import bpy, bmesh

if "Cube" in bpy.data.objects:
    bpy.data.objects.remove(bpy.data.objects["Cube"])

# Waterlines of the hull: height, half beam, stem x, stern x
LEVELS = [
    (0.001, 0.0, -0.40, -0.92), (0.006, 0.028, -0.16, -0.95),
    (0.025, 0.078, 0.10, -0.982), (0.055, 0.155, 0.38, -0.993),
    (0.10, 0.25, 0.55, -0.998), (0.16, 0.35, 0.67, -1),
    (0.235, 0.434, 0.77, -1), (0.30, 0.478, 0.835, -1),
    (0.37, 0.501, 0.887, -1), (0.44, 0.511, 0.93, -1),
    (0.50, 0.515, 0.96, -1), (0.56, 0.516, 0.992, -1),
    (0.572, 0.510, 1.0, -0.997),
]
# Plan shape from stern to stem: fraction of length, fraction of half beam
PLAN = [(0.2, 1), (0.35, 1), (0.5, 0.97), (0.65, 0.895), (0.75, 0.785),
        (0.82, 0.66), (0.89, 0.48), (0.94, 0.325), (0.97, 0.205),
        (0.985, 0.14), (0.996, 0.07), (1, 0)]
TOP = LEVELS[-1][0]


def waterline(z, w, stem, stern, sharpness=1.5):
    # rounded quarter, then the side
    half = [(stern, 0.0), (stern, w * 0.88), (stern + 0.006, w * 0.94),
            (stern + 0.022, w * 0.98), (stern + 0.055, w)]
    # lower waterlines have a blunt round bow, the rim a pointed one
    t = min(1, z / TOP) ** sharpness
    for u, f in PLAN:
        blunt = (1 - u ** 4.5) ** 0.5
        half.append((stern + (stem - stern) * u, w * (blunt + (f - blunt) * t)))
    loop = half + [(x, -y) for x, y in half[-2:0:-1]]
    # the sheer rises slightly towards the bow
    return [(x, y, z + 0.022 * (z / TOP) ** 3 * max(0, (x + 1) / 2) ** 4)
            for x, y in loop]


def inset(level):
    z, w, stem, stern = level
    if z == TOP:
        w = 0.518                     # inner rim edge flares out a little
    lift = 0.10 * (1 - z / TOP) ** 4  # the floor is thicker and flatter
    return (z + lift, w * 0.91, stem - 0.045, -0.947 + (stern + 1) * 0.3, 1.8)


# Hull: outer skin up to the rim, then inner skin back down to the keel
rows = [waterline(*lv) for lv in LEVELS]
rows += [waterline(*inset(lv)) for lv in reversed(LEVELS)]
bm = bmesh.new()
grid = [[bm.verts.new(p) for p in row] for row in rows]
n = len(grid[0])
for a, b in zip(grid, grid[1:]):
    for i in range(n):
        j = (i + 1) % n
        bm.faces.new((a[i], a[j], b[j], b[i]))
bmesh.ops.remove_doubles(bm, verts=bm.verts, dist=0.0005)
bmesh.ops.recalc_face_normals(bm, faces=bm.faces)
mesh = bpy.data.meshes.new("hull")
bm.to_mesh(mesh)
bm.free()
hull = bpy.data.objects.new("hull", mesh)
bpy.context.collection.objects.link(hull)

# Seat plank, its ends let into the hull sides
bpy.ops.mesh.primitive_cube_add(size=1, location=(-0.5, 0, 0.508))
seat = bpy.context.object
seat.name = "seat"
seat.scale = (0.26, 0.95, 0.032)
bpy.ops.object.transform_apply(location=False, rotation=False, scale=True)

## [Exercise instructions]
Copy whichever lines above contain the string "stern".

## [Task result]
# Waterlines of the hull: height, half beam, stem x, stern x
# Plan shape from stern to stem: fraction of length, fraction of half beam
def waterline(z, w, stem, stern, sharpness=1.5):
    half = [(stern, 0.0), (stern, w * 0.88), (stern + 0.006, w * 0.94),
            (stern + 0.022, w * 0.98), (stern + 0.055, w)]
        half.append((stern + (stem - stern) * u, w * (blunt + (f - blunt) * t)))
    z, w, stem, stern = level
    return (z + lift, w * 0.91, stem - 0.045, -0.947 + (stern + 1) * 0.3, 1.8)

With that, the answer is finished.